In this regard, we think it important to highlight that, post-Brexit, the United Kingdom is no longer a member of the EU, so it no longer benefits from the materially higher most-favoured nation trade agreement threshold.

WTO Investors (firms controlled in WTO countries) that are not State-Owned Enterprises and that do not enjoy the benefit of the most-favoured nation trade agreements noted above generally will be required to file a pre-closing application for review and approval when directly acquiring a Canadian business where the enterprise value exceeds C$1.075 billion in 2020. This represents a 2.9% increase from the C$1.045 billion threshold for 2019. The threshold also applies for non-WTO Investors that directly acquire control of a Canadian business that was, immediately prior to the investment, controlled by a WTO Investor. The C$1.075 billion threshold is subject to an annual adjustment based on the annual percentage change in nominal Gross Domestic Product, with the next adjustment to come in January of 2021.

For direct acquisitions by WTO country State-Owned Enterprises, determination of the threshold for approval is based on asset value (book value) rather than enterprise value. The 2020 asset size threshold has been increased to $428 million. This represents a 2.9% increase from the previous $416 million threshold in 2019. This asset value threshold also applies for non-WTO country State‑Owned Enterprises that acquire control of a Canadian business that was, immediately prior to the investment, controlled by a WTO Investor. This asset size threshold is subject to an annual adjustment based on the annual percentage change in nominal Gross Domestic Product, with the next adjustment to come in January of 2021.

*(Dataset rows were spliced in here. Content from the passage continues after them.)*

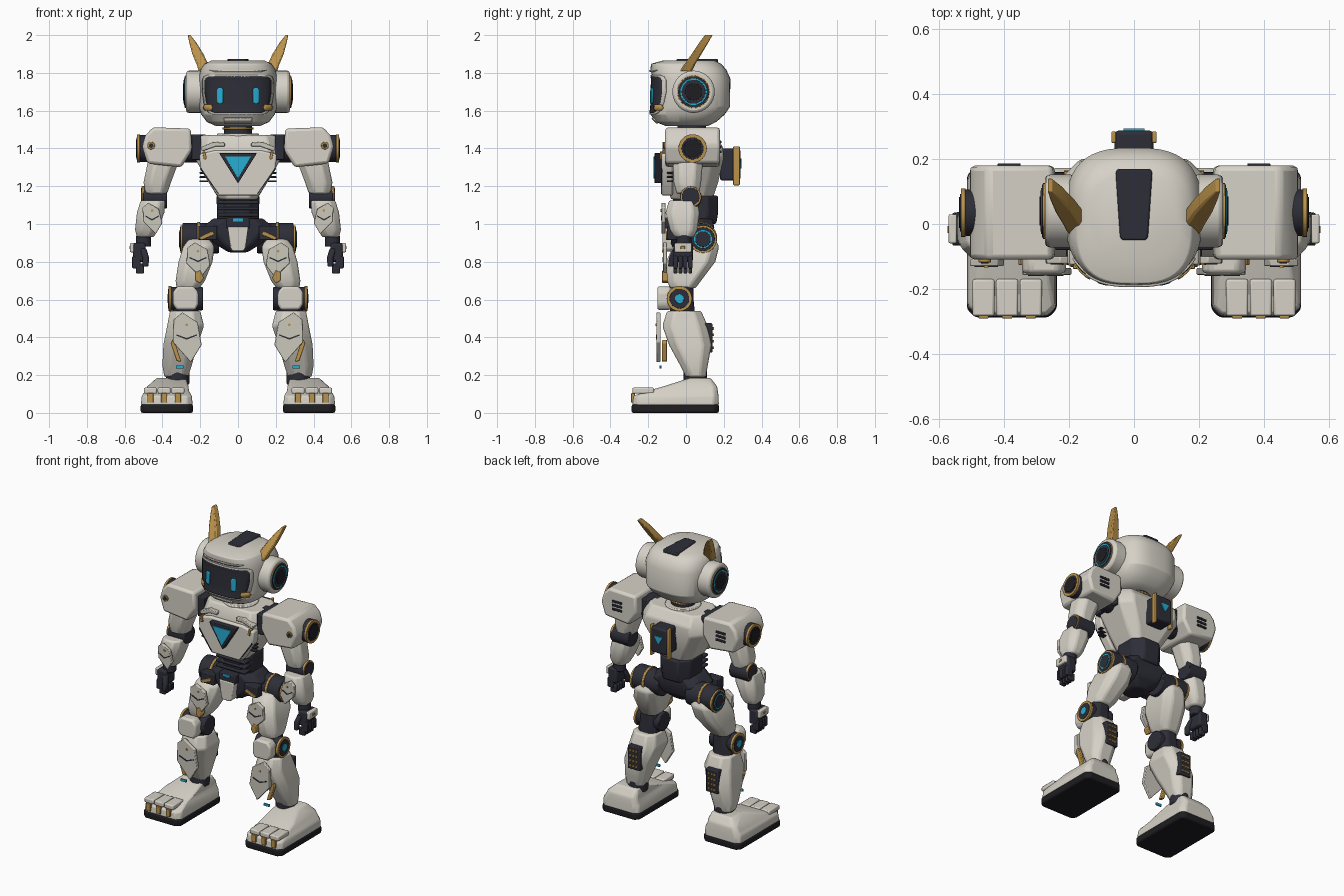
import bpy, bmesh, math
from mathutils import Matrix, Vector

cube = bpy.data.objects.get("Cube")
if cube:
    bpy.data.objects.remove(cube)


def material(name, *rgb):
    m = bpy.data.materials.new(name)
    m.use_nodes = True
    m.diffuse_color = (*rgb, 1)
    m.node_tree.nodes["Principled BSDF"].inputs["Base Color"].default_value = (*rgb, 1)
    return m


white = material("warm white", .67, .64, .57)
grey = material("pale grey", .6, .57, .5)
dark = material("dark graphite", .027, .027, .04)
black = material("sole black", .013, .013, .016)
gold = material("gold", .5, .29, .07)
cyan = material("cyan glow", .02, .42, .65)
made = []


def finish(name, bm, mat, mirror=True, bevel=0.0):
    bmesh.ops.recalc_face_normals(bm, faces=bm.faces)
    me = bpy.data.meshes.new(name)
    bm.to_mesh(me)
    bm.free()
    me.materials.append(mat)
    ob = bpy.data.objects.new(name, me)
    bpy.context.collection.objects.link(ob)
    if mirror:
        ob.modifiers.new("Mirror", 'MIRROR').use_mirror_merge = False
    if bevel:
        b = ob.modifiers.new("Bevel", 'BEVEL')
        b.width, b.segments, b.limit_method = bevel, 2, 'ANGLE'
    made.append(ob)
    return ob


def skin(rings):
    bm = bmesh.new()
    loops = [[bm.verts.new(p) for p in ring] for ring in rings]
    n = len(loops[0])
    for a, b in zip(loops, loops[1:]):
        for i in range(n):
            bm.faces.new((a[i], a[(i + 1) % n], b[(i + 1) % n], b[i]))
    bm.faces.new(loops[0])
    bm.faces.new(loops[-1])
    return bm


def loft(name, sections, mat, mirror=True, cut=.25, bevel=.01):
    """Sections are (z, x0, x1, y0, y1) rectangles with cut corners."""
    rings = []
    for z, x0, x1, y0, y1 in sections:
        c = cut * min(x1 - x0, y1 - y0)
        rings.append([(x0 + c, y0, z), (x1 - c, y0, z), (x1, y0 + c, z), (x1, y1 - c, z),
                      (x1 - c, y1, z), (x0 + c, y1, z), (x0, y1 - c, z), (x0, y0 + c, z)])
    return finish(name, skin(rings), mat, mirror, bevel)


def box(name, x0, x1, y0, y1, z0, z1, mat, mirror=True, bevel=.006):
    bm = bmesh.new()
    bmesh.ops.create_cube(bm, size=1)
    for v in bm.verts:
        v.co = Vector(((x0 + x1) / 2 + v.co.x * (x1 - x0), (y0 + y1) / 2 + v.co.y * (y1 - y0),
                       (z0 + z1) / 2 + v.co.z * (z1 - z0)))
    return finish(name, bm, mat, mirror, bevel)


def prism(name, pts, y0, y1, mat, mirror=True, bevel=.004):
    return finish(name, skin([[(x, y, z) for x, z in pts] for y in (y0, y1)]), mat, mirror, bevel)


def rod(name, axis, start, length, r, mat, mirror=True, bevel=.006):
    bm = bmesh.new()
    bmesh.ops.create_cone(bm, cap_ends=True, segments=32, radius1=r, radius2=r, depth=length)
    turn = {'X': Matrix.Rotation(math.pi / 2, 4, 'Y'), 'Y': Matrix.Rotation(-math.pi / 2, 4, 'X'),
            'Z': Matrix()}[axis]
    push = Matrix.Translation((0, 0, length / 2))
    bmesh.ops.transform(bm, matrix=Matrix.Translation(start) @ turn @ push, verts=bm.verts)
    return finish(name, bm, mat, mirror, bevel)


def dial(name, x, y, z, rings):
    """Stack of ever smaller discs facing outwards."""
    for i, (r, mat) in enumerate(rings):
        rod(f"{name}_ring_{i + 1}", 'X', (x - .014, y, z), .014 + .0025 * i, r, mat, bevel=.001)


def armour(name, cx, cz, w, h, y, lean):
    """Six-sided plate with a chevron groove and a stud."""
    shape = [(-.45, .3), (.05, .5), (.4, .35), (.5, -.1), (-.05, -.5), (-.5, -.15)]
    prism(name, [(cx + a * w - b * lean, cz + b * h) for a, b in shape], y, y + .022, grey)
    s = w * .36
    prism(name + "_chevron", [(cx - s, cz + .016), (cx, cz - .004), (cx + s, cz + .016),
                              (cx + s, cz + .009), (cx, cz - .012), (cx - s, cz + .009)],
          y - .003, y + .003, dark, bevel=0)
    rod(name + "_stud", 'Y', (cx, y - .004, cz + h * .25), .008, .007, gold, bevel=0)


# Head
HEAD = [(1.52, .12, -.11, .12), (1.54, .165, -.16, .16), (1.58, .195, -.187, .205),
        (1.62, .208, -.18, .233), (1.77, .21, -.177, .235), (1.82, .197, -.188, .212),
        (1.848, .178, -.185, .185), (1.866, .14, -.12, .15)]
POWER = 2.8


def power(v):
    return math.copysign(abs(v) ** (2 / POWER), v)


rings = []
for z, hx, y0, y1 in HEAD:
    turn = [math.tau * i / 48 for i in range(48)]
    rings.append([(hx * power(math.cos(t)), (y0 + y1) / 2 + (y1 - y0) / 2 * power(math.sin(t)), z)
                  for t in turn])
finish("head", skin(rings), white, False, .004)


def face_y(x, z):
    for a, b in zip(HEAD, HEAD[1:]):
        if z <= b[0]:
            t = (z - a[0]) / (b[0] - a[0])
            hx, y0, y1 = (p + (q - p) * t for p, q in zip(a[1:], b[1:]))
            k = min(abs(x) / hx, .99)
            return (y0 + y1) / 2 - (y1 - y0) / 2 * (1 - k ** POWER) ** (1 / POWER)


def face_panel(name, cx, rows, lift, mat, mirror=True, n=20):
    """Thin plate that follows the curve of the face; rows are (z, half width)."""
    bm = bmesh.new()
    grid = []
    for z, hw in rows:
        xs = [cx + hw * (2 * i / n - 1) for i in range(n + 1)]
        grid.append([bm.verts.new((x, face_y(x, z) - lift, z)) for x in xs])
    for a, b in zip(grid, grid[1:]):
        for i in range(n):
            bm.faces.new((a[i], a[i + 1], b[i + 1], b[i]))
    ob = finish(name, bm, mat, mirror)
    sol = ob.modifiers.new("Thickness", 'SOLIDIFY')
    sol.thickness, sol.offset = .008, 0


VISOR = [(1.588, .12), (1.597, .142), (1.615, .156), (1.645, .167), (1.7, .175), (1.755, .175), (1.772, .167),
         (1.78, .15)]
face_panel("visor_bezel", 0, [(1.685 + (z - 1.685) * 1.09, hw + .012) for z, hw in VISOR], .003, grey, False)
face_panel("visor", 0, VISOR, .005, dark, False)
face_panel("eye", .095, [(1.637, .008), (1.645, .016), (1.713, .016), (1.721, .008)], .012, cyan, n=4)
face_panel("cheek_trim", .158, [(1.6, .016), (1.615, .024), (1.632, .018)], .012, gold, n=4)
face_panel("chin_plate", 0, [(1.535, .07), (1.56, .075)], .006, grey, False)
face_panel("brow_plate", 0, [(1.805, .12), (1.815, .15)], .004, grey, False)
rod("ear_pod", 'X', (.18, .04, 1.7), .095, .112, white, bevel=.015)
dial("ear", .281, .04, 1.7, [(.086, gold), (.082, dark), (.071, cyan), (.063, dark), (.045, black)])
crest = loft("crest", [(1.85, -.056, .056, -.05, .17), (1.874, -.056, .056, -.05, .17)], dark, False, .08)
for v in crest.data.vertices:
    v.co.x *= .82 + v.co.y * 1.2
loft("horn", [(1.81, .148, .208, -.03, .03), (1.84, .155, .217, -.012, .045), (1.9, .183, .242, .03, .082),
              (1.96, .22, .258, .07, .118), (2, .252, .266, .1, .14)], gold, cut=.15, bevel=.003)

# Neck and torso
rod("neck", 'Z', (0, .03, 1.44), .1, .075, dark, False)
rod("neck_ring", 'Z', (0, .03, 1.5), .012, .083, gold, False, .003)
rod("neck_collar", 'Z', (0, .03, 1.45), .03, .11, white, False)
loft("torso", [(1.13, -.1, .1, -.08, .14), (1.22, -.155, .155, -.1, .17), (1.35, -.23, .23, -.115, .2),
               (1.41, -.225, .225, -.11, .195), (1.47, -.195, .195, -.08, .15)], white, False, .2)
prism("chest_panel", [(-.11, 1.15), (.11, 1.15), (.2, 1.29), (.205, 1.37), (.12, 1.39), (-.12, 1.39),
                      (-.205, 1.37), (-.2, 1.29)], -.13, -.07, white, False, .01)
prism("chest_core_frame", [(-.1, 1.375), (.1, 1.375), (0, 1.215)], -.168, -.1, dark, False)
prism("chest_core", [(-.07, 1.358), (.07, 1.358), (0, 1.24)], -.173, -.16, cyan, False, .001)
prism("chest_seam", [(.1, 1.16), (.106, 1.16), (.195, 1.285), (.195, 1.297)], -.133, -.12, dark, bevel=0)
prism("collar_plate", [(.07, 1.41), (.12, 1.41), (.19, 1.385), (.2, 1.405), (.13, 1.435), (.07, 1.43)],
      -.125, -.08, grey)
prism("chest_trim", [(.165, 1.345), (.18, 1.34), (.188, 1.38), (.175, 1.385)], -.138, -.1, gold, bevel=.002)
for i in range(3):
    z = 1.222 + i * .022
    box(f"side_vent_{i + 1}", .16, .203, -.1, -.07, z, z + .009, dark, bevel=.002)
    box(f"waist_rib_{i + 1}", -.108, .108, -.082, 0, 1.04 + i * .033, 1.058 + i * .033, dark, False)
loft("waist", [(1.0, -.11, .11, -.07, .16), (1.06, -.11, .11, -.07, .17), (1.15, -.115, .115, -.07, .17)],
     dark, False)

# Backpack
box("backpack", -.06, .06, .18, .288, 1.23, 1.4, dark, False, .012)
box("backpack_rail", .056, .07, .25, .285, 1.205, 1.41, gold, bevel=.004)
prism("backpack_core", [(-.032, 1.348), (.032, 1.348), (0, 1.295)], .285, .294, cyan, False, 0)

# Pelvis and hips
loft("pelvis", [(.85, -.05, .05, -.06, .08), (.9, -.13, .13, -.08, .13), (.98, -.19, .19, -.08, .15),
                (1.03, -.13, .13, -.08, .14)], dark, False)
box("belt_buckle", -.06, .06, -.12, -.06, .975, 1.035, dark, False)
box("belt_light", -.027, .027, -.127, -.115, 1.012, 1.029, cyan, False, .002)
prism("crotch_plate", [(-.055, .985), (.055, .985), (.04, .87), (.025, .855), (-.025, .855), (-.04, .87)],
      -.125, -.06, white, False, .006)
rod("hip_joint", 'X', (.1, .08, .925), .195, .08, dark)
rod("hip_band", 'X', (.2, .08, .925), .016, .085, gold, bevel=.003)
box("hip_guard", .11, .21, -.1, -.04, .915, .99, dark)
prism("hip_guard_trim", [(.125, .945), (.195, .915), (.205, .93), (.135, .962)], -.106, -.09, gold, bevel=.002)
dial("hip", .305, .09, .92, [(.073, gold), (.063, dark), (.049, cyan), (.041, dark)])

# Legs
loft("thigh", [(.66, .205, .325, -.085, .05), (.7, .175, .33, -.1, .08), (.8, .135, .315, -.105, .155),
               (.88, .125, .29, -.07, .175), (.92, .15, .26, -.02, .155)], white)
armour("thigh_plate", .212, .81, .125, .185, -.122, -.02)
prism("thigh_trim", [(.18, .715), (.2, .755), (.225, .745), (.225, .7), (.2, .685)], -.126, -.09, gold)
loft("knee_core", [(.5, .21, .35, -.08, .05), (.6, .205, .34, -.09, .04), (.7, .21, .32, -.07, .04)], dark)
rod("knee_joint", 'X', (.185, -.035, .605), .175, .062, dark)
dial("knee", .367, -.035, .605, [(.067, gold), (.052, dark), (.024, cyan)])
prism("knee_plate", [(.225, .545), (.325, .545), (.345, .575), (.345, .64), (.32, .67), (.235, .67),
                     (.21, .64), (.21, .575)], -.152, -.08, white, bevel=.012)
loft("shin", [(.19, .265, .39, 0, .105), (.25, .245, .4, -.03, .115), (.36, .215, .395, -.09, .135),
              (.46, .18, .375, -.125, .115), (.54, .2, .36, -.1, .08)], white)
armour("shin_plate", .272, .4, .15, .265, -.157, -.03)
prism("shin_trim", [(.3, .27), (.325, .275), (.357, .37), (.347, .388), (.332, .37)], -.127, -.1, gold)
box("shin_light", .288, .329, -.14, -.13, .234, .251, cyan, bevel=.002)
box("calf_block", .245, .335, .09, .14, .32, .475, dark)
for row in range(4):
    for col in range(3):
        x, z = .268 + col * .022, .345 + row * .034
        box(f"calf_stud_{row}_{col}", x - .007, x + .007, .135, .147, z - .007, z + .007, gold, bevel=0)
rod("ankle", 'Z', (.32, .05, .15), .07, .062, dark)

# Feet
loft("sole", [(0, .238, .515, -.288, .175), (.045, .238, .515, -.288, .175)], black, cut=.09)
loft("foot", [(.04, .239, .514, -.284, .174), (.09, .245, .51, -.278, .172), (.118, .26, .49, -.2, .168),
              (.14, .262, .48, -.12, .165), (.185, .275, .43, .02, .13)], white, cut=.1)
for i, x in enumerate((.318, .391, .464)):
    box(f"toe_{i + 1}", x - .034, x + .034, -.284, -.17, .102, .134, white, bevel=.007)
    box(f"toe_cap_{i + 1}", x - .016, x + .016, -.291, -.27, .054, .104, gold, bevel=.003)

# Shoulders
rod("shoulder_axle", 'X', (.17, .035, 1.4), .12, .075, dark)
box("shoulder_link", .195, .245, -.08, .12, 1.34, 1.475, dark)
prism("shoulder_pad", [(.25, 1.505), (.45, 1.512), (.49, 1.47), (.508, 1.41), (.48, 1.32), (.3, 1.3),
                       (.243, 1.39)], -.11, .18, white, bevel=.016)
rod("shoulder_hub", 'X', (.47, .035, 1.4), .052, .072, dark)
dial("shoulder", .534, .035, 1.4, [(.075, gold), (.058, dark), (.048, black)])
rod("shoulder_bolt", 'Y', (.46, -.118, 1.415), .02, .02, gold, bevel=.002)
rod("shoulder_bolt_core", 'Y', (.46, -.122, 1.415), .02, .012, dark, bevel=0)
for i in range(3):
    z = 1.375 + i * .026
    box(f"shoulder_vent_{i + 1}", .35, .42, .17, .187, z, z + .014, dark, bevel=.002)

# Arms
loft("upper_arm", [(1.16, .375, .49, -.05, .07), (1.22, .355, .5, -.065, .08), (1.34, .31, .475, -.07, .09)],
     white)
rod("elbow_joint", 'X', (.375, .025, 1.14), .13, .058, dark)
dial("elbow", .51, .025, 1.145, [(.055, gold), (.047, dark)])
loft("forearm", [(.93, .445, .535, -.06, .04), (.97, .425, .545, -.085, .06), (1.06, .39, .535, -.108, .072),
                 (1.125, .385, .515, -.09, .06)], white)
armour("forearm_plate", .455, 1.03, .1, .165, -.13, -.03)

# Hands
rod("wrist", 'Z', (.5, -.01, .88), .06, .04, dark)
box("palm", .49, .555, -.067, .037, .8, .9, dark, bevel=.012)
box("hand_guard", .545, .572, -.06, .03, .85, .9, white)
box("hand_trim", .565, .575, -.028, -.006, .867, .883, gold, bevel=.002)
for i in range(4):
    y = -.067 + i * .026
    box(f"finger_{i + 1}", .515, .56, y, y + .024, .765, .83, dark)
    box(f"fingertip_{i + 1}", .497, .54, y + .001, y + .022, .738, .79, dark)
loft("thumb", [(.775, .475, .505, -.095, -.065), (.82, .47, .505, -.09, -.055), (.87, .485, .52, -.07, -.03)],
     dark, bevel=.005)

# Soft shading with crisp edges
bpy.ops.object.select_all(action='DESELECT')
for ob in made:
    ob.select_set(True)
bpy.context.view_layer.objects.active = made[0]
bpy.ops.object.shade_smooth_by_angle(angle=math.radians(32))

The asset size approval thresholds for investments by non-WTO Investors that are not described above, and for investments in Canadian cultural businesses, remain at $5 million for direct acquisitions, and $50 million for indirect acquisitions.

As mentioned earlier, any acquisition by a Non-Canadian of a Canadian business that is not subject to an application for review is required to file a notification under the Investment Canada Act. This notification can be filed any time pre-closing or within 30 days following closing. As well, any Non-Canadian that establishes a new business in Canada is required to file a notification.

The Investment Canada Act also contains a national security review regime. Any investment (even the acquisition of minority interests) by a non-Canadian in a Canadian business that “may be injurious to national security” can trigger a national security review. A national security review can be initiated within 45 days following submission of a notification or an application for review, or in respect of an investment for which no notification or application for review is required (e.g., a minority non-controlling investment), until 45 days after the investment was implemented. Where a transaction raises potential national security concerns, purchasers may wish to consider submitting the notification or application for review well in advance of closing.

Additional Background on Mergers in Canada

Checklist: Please see our Canadian Competition Act and Investment Canada Act Filing Checklist, showing the 2020 thresholds.

Getting the Deal Through: For a more detailed discussion of the Canadian merger review regime, see Neil Campbell, James Musgrove, Mark Opashinov and Joshua Chad “Canada”, Merger Control 2020 – Getting the Deal Through (Law Business Research), pp. 97-106.

by James Musgrove, Neil Campbell, John Clifford and Joshua Chad
 


[1] This list includes the six non-Canadian countries that have ratified the Comprehensive and Progressive Agreement for Trans-Pacific Partnership (CPTPP) as of the date of this bulletin. Brunei, Chile, Malaysia and Peru have not yet ratified the CPTPP. However, Chile and Peru already benefit from existing free trade agreements with Canada. Brunei and Malaysia will obtain the benefit of the higher threshold once they ratify the CPTPP.

a cautionary note

The foregoing provides only an overview and does not constitute legal advice. Readers are cautioned against making any decisions based on this material alone. Rather, specific legal advice should be obtained.

© McMillan LLP 2020